action platforms

actions

realities

craft knowledge

self knowledge

critical knowledge

slide57
ethical decision making

…the intellectual exercise through which managers and leaders render practical judgments of the intellect about what ought to be the case, given what is, so as to promote the good

Ethical decision making inculcates the virtues needed for managers and leaders to engage others in a collaborative toward attaining what ought to be the case.

aristotle s ethical decision making paradigm58
Aristotle’s ethical decision-making paradigm...

ideas concerning what is good, proper, and just

knowledge

a practical judgment about what must be done in this situation, given what theory and best practice suggest

practice

discrete skills to achieve what is good, proper, and just

techniques

reframing ethical decision making
Reframing ethical decision making...
  • Reframingethical decision making requires intellectual exercise and discipline
  • Reframing uses metaphors to focus upon organizations in order to ascertain how various beliefs and assumptions as well as backgrounds and experiences impact organizational functioning
  • Ethical decision making navigates a pathway toward the good amidst the conflicting and contradictory choices available
using ethical decision making
Using ethical decision making...

…virtuous

…reflective

effective managers and leaders are

…wise

…decisive

…“what ought to be” given “what is”

whose primary concerns are

…doing right things

…balancing the common and collective good

abusing ethical decision making
Abusing ethical decision making...

…implement ideas mindlessly

ineffective managers and leaders

…deny responsibility

…point the finger of blame at others

…doing things right

whose primary concerns are

…self-protection

…one’s desires and wishes

ethical decision making
Ethical decision making...

…is not a learned behavior or lifestyle worn like a set of clothes, but...

seeking constantly to do what is right and necessary in the system

 a matter of focus:

devoting inordinate amounts of time to doing right things

a matter of time:

putting one’s whole psyche, energy, and conviction into it

a matter of feeling:

this module has focused on
This module has focused on...

ethical decision making and how managers and leaders can utilize it in practice episodes...

slide68

ETHICAL DECISION MAKING
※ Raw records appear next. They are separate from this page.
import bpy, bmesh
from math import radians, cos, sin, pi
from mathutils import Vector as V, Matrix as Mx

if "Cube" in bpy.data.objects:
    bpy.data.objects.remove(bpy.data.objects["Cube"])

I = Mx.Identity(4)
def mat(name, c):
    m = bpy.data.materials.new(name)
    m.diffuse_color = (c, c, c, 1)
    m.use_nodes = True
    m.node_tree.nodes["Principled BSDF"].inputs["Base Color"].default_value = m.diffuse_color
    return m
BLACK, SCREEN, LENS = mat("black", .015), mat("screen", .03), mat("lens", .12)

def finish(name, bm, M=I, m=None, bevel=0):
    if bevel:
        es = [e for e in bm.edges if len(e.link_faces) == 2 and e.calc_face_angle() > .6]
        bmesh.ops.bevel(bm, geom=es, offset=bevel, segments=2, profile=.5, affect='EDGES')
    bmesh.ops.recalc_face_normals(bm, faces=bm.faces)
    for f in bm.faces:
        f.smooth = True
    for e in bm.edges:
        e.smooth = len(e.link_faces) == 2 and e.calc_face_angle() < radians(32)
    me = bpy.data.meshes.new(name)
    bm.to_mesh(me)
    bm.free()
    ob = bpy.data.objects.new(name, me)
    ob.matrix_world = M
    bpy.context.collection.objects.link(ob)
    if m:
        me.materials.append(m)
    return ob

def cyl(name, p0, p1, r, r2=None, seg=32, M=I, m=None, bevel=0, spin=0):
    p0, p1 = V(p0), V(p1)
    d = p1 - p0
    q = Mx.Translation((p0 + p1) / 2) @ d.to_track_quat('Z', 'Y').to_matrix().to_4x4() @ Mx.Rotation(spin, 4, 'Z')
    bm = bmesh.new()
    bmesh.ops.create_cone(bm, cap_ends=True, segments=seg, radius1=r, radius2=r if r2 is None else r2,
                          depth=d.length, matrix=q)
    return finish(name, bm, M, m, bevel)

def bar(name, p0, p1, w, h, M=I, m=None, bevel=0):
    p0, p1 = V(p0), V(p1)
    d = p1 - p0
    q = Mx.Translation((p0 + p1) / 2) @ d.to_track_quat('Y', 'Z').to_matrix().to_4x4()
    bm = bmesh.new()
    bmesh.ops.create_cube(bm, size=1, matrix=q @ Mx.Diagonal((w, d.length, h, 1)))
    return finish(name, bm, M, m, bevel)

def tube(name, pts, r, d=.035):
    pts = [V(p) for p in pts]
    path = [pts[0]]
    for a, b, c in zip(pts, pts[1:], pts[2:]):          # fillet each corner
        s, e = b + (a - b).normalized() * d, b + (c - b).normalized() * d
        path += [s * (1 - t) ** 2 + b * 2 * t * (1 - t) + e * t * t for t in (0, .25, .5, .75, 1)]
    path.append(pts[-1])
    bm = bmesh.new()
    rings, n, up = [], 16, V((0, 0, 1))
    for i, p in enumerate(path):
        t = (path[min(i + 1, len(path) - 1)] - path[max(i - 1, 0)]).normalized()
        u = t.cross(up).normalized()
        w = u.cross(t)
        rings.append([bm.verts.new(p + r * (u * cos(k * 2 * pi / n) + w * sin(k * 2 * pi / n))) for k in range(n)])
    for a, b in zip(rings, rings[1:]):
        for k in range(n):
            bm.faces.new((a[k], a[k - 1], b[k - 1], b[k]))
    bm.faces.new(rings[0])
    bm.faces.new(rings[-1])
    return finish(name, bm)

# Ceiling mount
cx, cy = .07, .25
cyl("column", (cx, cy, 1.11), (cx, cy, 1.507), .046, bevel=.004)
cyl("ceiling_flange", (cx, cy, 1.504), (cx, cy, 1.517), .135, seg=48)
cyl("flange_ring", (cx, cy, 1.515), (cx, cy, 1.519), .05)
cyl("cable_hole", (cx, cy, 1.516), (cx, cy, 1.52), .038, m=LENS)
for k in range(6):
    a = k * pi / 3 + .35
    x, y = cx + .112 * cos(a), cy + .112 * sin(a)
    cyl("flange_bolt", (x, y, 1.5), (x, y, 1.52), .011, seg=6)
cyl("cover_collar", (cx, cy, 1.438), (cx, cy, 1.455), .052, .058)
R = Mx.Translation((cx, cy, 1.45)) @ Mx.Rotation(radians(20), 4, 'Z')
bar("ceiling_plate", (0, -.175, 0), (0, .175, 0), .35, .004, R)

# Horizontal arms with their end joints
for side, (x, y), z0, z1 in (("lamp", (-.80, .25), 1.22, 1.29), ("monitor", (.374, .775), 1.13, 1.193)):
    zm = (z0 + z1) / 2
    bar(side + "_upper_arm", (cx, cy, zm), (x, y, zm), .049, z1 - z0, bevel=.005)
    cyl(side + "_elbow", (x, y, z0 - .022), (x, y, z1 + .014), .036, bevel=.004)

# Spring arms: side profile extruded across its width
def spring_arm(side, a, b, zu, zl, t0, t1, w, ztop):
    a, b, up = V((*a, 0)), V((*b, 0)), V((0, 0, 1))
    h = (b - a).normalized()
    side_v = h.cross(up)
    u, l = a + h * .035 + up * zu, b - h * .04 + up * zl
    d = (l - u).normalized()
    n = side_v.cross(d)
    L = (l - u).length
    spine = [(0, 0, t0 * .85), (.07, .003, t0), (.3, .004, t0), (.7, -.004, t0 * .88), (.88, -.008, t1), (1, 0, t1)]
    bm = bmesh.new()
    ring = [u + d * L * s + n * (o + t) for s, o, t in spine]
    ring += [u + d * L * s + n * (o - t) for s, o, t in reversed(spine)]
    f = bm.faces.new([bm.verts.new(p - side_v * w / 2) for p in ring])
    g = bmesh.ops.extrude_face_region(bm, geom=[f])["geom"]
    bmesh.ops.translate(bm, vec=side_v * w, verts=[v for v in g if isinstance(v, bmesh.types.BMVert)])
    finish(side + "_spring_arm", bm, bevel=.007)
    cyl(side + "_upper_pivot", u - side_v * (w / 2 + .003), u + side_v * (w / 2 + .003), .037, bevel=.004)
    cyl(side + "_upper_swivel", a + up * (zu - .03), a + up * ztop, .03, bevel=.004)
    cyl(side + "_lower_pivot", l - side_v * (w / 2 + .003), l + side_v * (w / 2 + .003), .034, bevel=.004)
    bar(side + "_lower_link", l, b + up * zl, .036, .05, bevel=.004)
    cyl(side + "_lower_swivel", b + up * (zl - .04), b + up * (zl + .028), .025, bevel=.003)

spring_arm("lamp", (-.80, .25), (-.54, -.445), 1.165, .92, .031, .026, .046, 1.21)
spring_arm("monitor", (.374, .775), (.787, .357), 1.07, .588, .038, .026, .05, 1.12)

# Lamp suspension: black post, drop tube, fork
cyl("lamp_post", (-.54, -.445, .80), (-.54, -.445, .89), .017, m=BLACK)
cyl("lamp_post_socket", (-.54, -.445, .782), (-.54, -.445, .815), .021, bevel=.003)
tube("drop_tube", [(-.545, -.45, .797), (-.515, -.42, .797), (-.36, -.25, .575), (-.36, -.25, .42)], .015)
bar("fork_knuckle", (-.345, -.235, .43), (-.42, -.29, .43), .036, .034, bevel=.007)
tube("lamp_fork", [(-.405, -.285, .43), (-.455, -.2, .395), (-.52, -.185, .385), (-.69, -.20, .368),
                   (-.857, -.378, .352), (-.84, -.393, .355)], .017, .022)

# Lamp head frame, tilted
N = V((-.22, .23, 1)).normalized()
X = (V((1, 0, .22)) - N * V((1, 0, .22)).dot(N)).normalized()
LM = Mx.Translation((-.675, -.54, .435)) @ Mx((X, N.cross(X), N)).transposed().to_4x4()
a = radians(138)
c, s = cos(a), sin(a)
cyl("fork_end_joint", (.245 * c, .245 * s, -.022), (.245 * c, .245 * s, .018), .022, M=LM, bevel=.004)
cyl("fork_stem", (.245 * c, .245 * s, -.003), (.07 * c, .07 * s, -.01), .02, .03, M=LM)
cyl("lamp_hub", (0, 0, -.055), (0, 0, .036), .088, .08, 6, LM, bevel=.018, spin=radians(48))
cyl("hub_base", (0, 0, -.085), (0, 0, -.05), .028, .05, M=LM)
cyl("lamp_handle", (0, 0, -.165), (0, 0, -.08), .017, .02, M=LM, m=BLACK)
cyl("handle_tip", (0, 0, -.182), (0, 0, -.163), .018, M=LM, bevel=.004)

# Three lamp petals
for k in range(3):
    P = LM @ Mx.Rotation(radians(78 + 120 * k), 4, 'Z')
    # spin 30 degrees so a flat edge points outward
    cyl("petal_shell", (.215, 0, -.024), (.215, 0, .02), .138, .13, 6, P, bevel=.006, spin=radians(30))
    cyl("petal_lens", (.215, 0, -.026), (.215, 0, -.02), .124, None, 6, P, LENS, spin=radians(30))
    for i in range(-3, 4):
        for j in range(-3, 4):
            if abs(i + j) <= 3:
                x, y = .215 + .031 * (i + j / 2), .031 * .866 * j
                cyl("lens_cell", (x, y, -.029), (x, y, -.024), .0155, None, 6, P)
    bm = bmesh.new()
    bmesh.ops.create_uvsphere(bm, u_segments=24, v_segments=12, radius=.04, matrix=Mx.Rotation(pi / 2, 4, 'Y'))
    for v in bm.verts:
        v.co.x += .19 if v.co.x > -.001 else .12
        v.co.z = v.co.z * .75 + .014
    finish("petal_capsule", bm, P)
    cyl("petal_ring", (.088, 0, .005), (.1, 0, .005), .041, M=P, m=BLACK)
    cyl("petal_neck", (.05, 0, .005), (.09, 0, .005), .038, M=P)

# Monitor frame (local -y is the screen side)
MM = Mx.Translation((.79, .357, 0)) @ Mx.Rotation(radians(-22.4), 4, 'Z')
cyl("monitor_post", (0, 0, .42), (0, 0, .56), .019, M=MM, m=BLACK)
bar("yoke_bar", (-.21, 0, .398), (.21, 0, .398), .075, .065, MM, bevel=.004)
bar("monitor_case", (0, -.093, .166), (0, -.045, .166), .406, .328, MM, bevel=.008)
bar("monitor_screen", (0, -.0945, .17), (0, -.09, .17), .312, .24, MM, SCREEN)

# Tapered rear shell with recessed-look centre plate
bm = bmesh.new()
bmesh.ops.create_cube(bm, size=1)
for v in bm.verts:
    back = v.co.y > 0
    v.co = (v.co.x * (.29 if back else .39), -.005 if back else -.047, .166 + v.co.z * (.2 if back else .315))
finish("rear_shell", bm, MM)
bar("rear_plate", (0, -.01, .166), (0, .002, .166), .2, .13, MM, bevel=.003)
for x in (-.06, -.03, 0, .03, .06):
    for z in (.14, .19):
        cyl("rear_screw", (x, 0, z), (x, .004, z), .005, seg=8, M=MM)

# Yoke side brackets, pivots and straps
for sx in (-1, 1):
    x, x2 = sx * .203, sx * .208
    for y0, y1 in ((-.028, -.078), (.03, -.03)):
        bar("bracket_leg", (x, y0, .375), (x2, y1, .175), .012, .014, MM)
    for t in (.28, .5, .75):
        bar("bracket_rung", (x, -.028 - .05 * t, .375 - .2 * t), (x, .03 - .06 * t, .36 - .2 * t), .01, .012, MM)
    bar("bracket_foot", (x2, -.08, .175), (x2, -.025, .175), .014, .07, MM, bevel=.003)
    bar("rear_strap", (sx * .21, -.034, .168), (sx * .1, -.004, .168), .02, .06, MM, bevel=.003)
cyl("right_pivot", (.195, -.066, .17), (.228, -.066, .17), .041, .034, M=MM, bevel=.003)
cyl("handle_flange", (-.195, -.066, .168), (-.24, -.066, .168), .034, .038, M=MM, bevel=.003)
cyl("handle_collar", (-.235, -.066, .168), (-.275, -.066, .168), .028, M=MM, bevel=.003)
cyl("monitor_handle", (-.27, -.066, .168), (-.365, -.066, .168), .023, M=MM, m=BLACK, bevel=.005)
“By acting virtuously in our transactions with other human beings we become virtuous or unvirtuous. The states of character arise out of activity. It makes no small difference, then, whether we form habits of one kind or another from our very youth; it makes a great difference, or rather, all the difference.”

Aristotle, Ethics, II.1, p. 183

slide69
Although existing in a pluralistic and secular world, organizations cannot impose a particular religious, moral, political, or social ethical framework upon employees...

…managers and leaders, however, can and should make their purpose clear, hold subordinates accountable, and engage them in dialogue about the ethical choices that arise in practice.

slide70
The outcome of ethical practice is the gradual transformation of an impersonal workplace into a viable community of people...

...who respect and recognize in one another the virtues that make being human and contributing to a cooperative endeavor meaningful.

Work, then, is not simply “a job” but an opportunity to learn about and engage in living a truly good life.

the next module will focus on
The next module will focus on...

scenario building

for successful organizational change

...and how managers and leaders use frame analysis to forge a pathway that improves organizational functioning.

references
References
  • Aristotle. (1958). The Nicomachean ethics (W. D. Ross, Trans.). In J. D. Kaplan (Ed.), The pocket Aristotle (pp. 158-274). New York: Simon & Schuster.
  • Barnard, C. I. (1938/1968). The functions of the executive. Cambridge, MA: Harvard University Press.
  • Bolman, L. G., & Deal, T. E. (1997). Reframing organizations: Artistry, choice and leadership (2nd edition). San Francisco: Jossey-Bass.
  • Etzioni, A. (1975). A comparative analysis of complex organizations. New York: Free Press.
references73
References
  • Lax, D. A., & Sebenius, J. K. (1986). The manager as negotiator. New York: Free Press.
  • Sergiovanni, T. J. (1989). Informing professional practice in educational administration. Journal of Educational Administration, 27(2), p. 186.